Giorgio Agamben has something to say about the biopolitics of life and the institutional role of universities in neoliberalism that might help us understand `what happened to Rosaulino Montano”:
If the exception is the structure of sovereignty, the sovereignty is not an exclusively political concept, an exclusively juridical category, a power external to law … or the supreme rule of the juridical order …: it is the originary structure in which law refers to life and includes it in itself by suspending it. . . . (W)e shall give the name ban … to this potentiality … of the law to maintain itself in its own privation, to apply in no longer applying. The relation of exception is a relation of ban.

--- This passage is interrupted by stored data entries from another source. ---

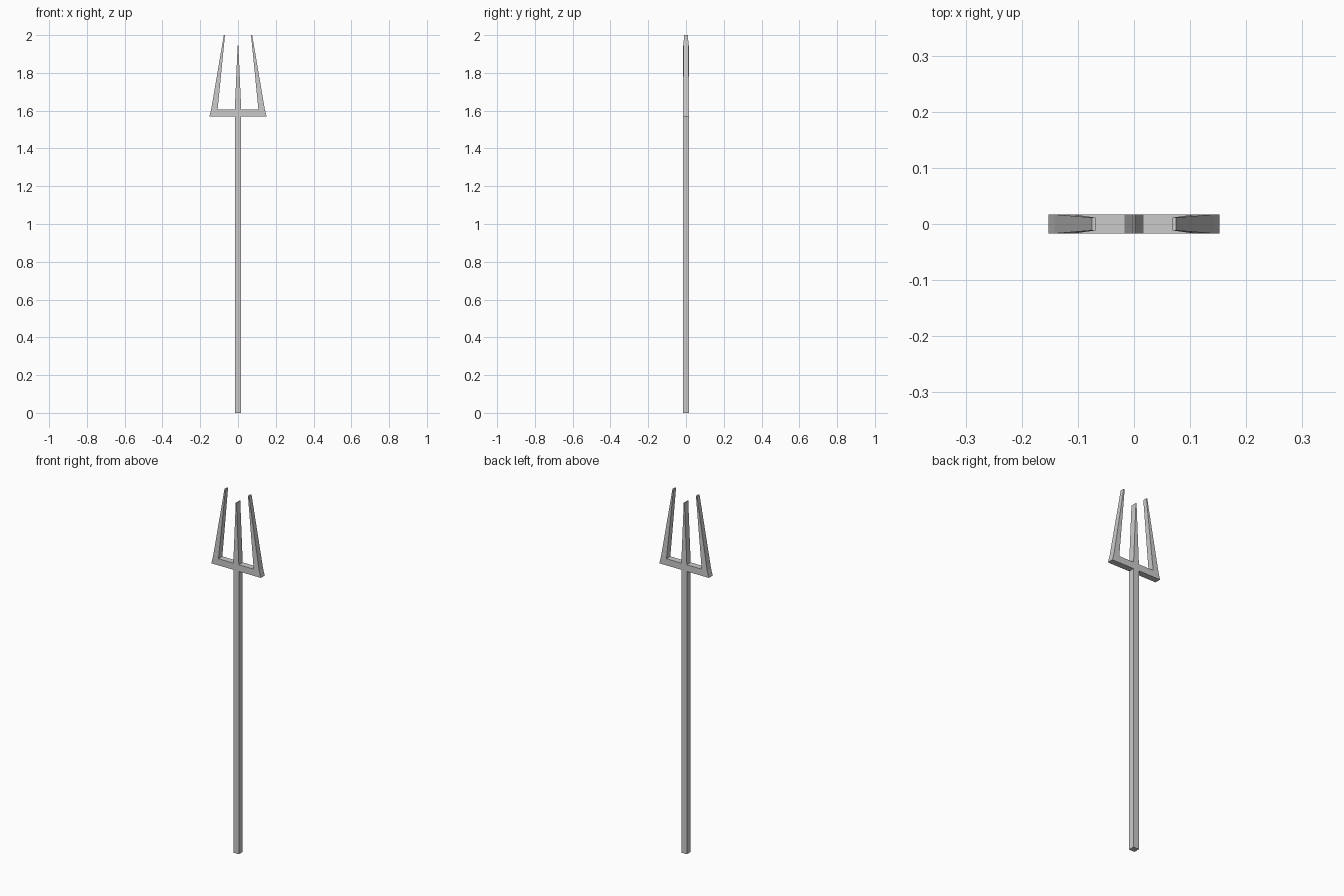
import bpy, bmesh

if "Cube" in bpy.data.objects:
    bpy.data.objects.remove(bpy.data.objects["Cube"])

D = 0.017  # half thickness of the stock


def tapered(name, sections, cap_bottom=True, cap_top=True):
    """Loft rectangular sections (x0, x1, half_depth, z) from bottom to top."""
    bm = bmesh.new()
    rings = [[bm.verts.new(p) for p in ((x0, -d, z), (x1, -d, z), (x1, d, z), (x0, d, z))]
             for x0, x1, d, z in sections]
    for a, b in zip(rings, rings[1:]):
        for i in range(4):
            j = (i + 1) % 4
            bm.faces.new((a[i], a[j], b[j], b[i]))
    if cap_bottom:
        bm.faces.new(rings[0][::-1])
    if cap_top:
        bm.faces.new(rings[-1])
    bmesh.ops.recalc_face_normals(bm, faces=bm.faces) if cap_bottom and cap_top else None
    mesh = bpy.data.meshes.new(name)
    bm.to_mesh(mesh)
    bm.free()
    ob = bpy.data.objects.new(name, mesh)
    bpy.context.collection.objects.link(ob)
    return ob


Z0, Z1 = 1.569, 1.606  # crossbar bottom and top

# Square handle
tapered("handle", [(-D, D, D, 0), (-D, D, D, Z0)], cap_top=False)

# Crossbar with slanted ends
tapered("crossbar", [(-0.152, 0.152, D, Z0), (-0.142, 0.142, D, Z1)])

# Centre tine tapering to a chisel edge
tapered("centre_tine", [(-D, D, D, Z1), (-0.002, 0.002, D, 1.945)], cap_bottom=False)

# Outer tines leaning inwards
for side, label in ((-1, "left"), (1, "right")):
    secs = []
    for inner, outer, d, z in ((0.108, 0.142, D, Z1), (0.069, 0.075, 0.0115, 2.0)):
        x0, x1 = sorted((side * inner, side * outer))
        secs.append((x0, x1, d, z))
    tapered(label + "_tine", secs, cap_bottom=False)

He who has been banned is not, in fact, simply set outside the law and made indifferent to it but rather abandoned by it, that is, exposed and threatened on the threshold in which life and law, outside and inside, become indistinguished. It is literally not possible to say whether the one who has been banned is outside or inside the juridical order. . . . It is in this sense that that paradox of sovereignty can take the form `There is nothing outside the law.’ The originary relation of law to life is not application but Abandonment” (Agamben’s italics).
In a world of abandonment, bodies who do not fit into regimes of life are written out of discourses of mourning, structure of feelings, knowledge systems, and world view of the university. In the rhetoric of abandonment, subcontracted means outside of a collective narrative, recognition of name, traditions, and care of a community, the feelings of community belonging, and the protections of institutions of the state. A public discourse demarcates among kin and those who are not kin, differentiating and marking out, a political space between those who are directly and deeply involved in community and the university (through a relationship to an employer, a relationship to intellectual labor, or a relationship of in loco parentis) from those who are not seen as deeply or directly involved in the work of the university. Public mourning tells us who is valuable and who is not valuable, who is intelligible and not intelligible, which subjects, which bodies, which labor, and which behaviors contribute to domains of value and utility that neoliberal universities produce. Exceptional subjects are included in relationships of ethical responsibility and are mourned. Unexceptional subjects are abandoned to discourse of charity.
The single public text of Mr. Montano’s death reveals a structure of American modernity and liberalism that makes Latino workers disappear. The domesticated immigrant worker in the neoliberal center is identified through markers as father and family man. Work and heterosexuality has the effect of briefly making Montano’s life visible so he can be recognized, his death can be regretted, and responsibility can be directed to the subcontracted company. The events of his life and death are then quickly folded from view. Montano’s death does not become a presence which resonates after a fleeting moment when the events of his death are duly recorded and regret is expressed. He becomes in the structures of feeling of the university a ghostly presence, there but not there, a palimpsest of whom unactualized traces exist.
Rachel Riedner, firstname.lastname@example.org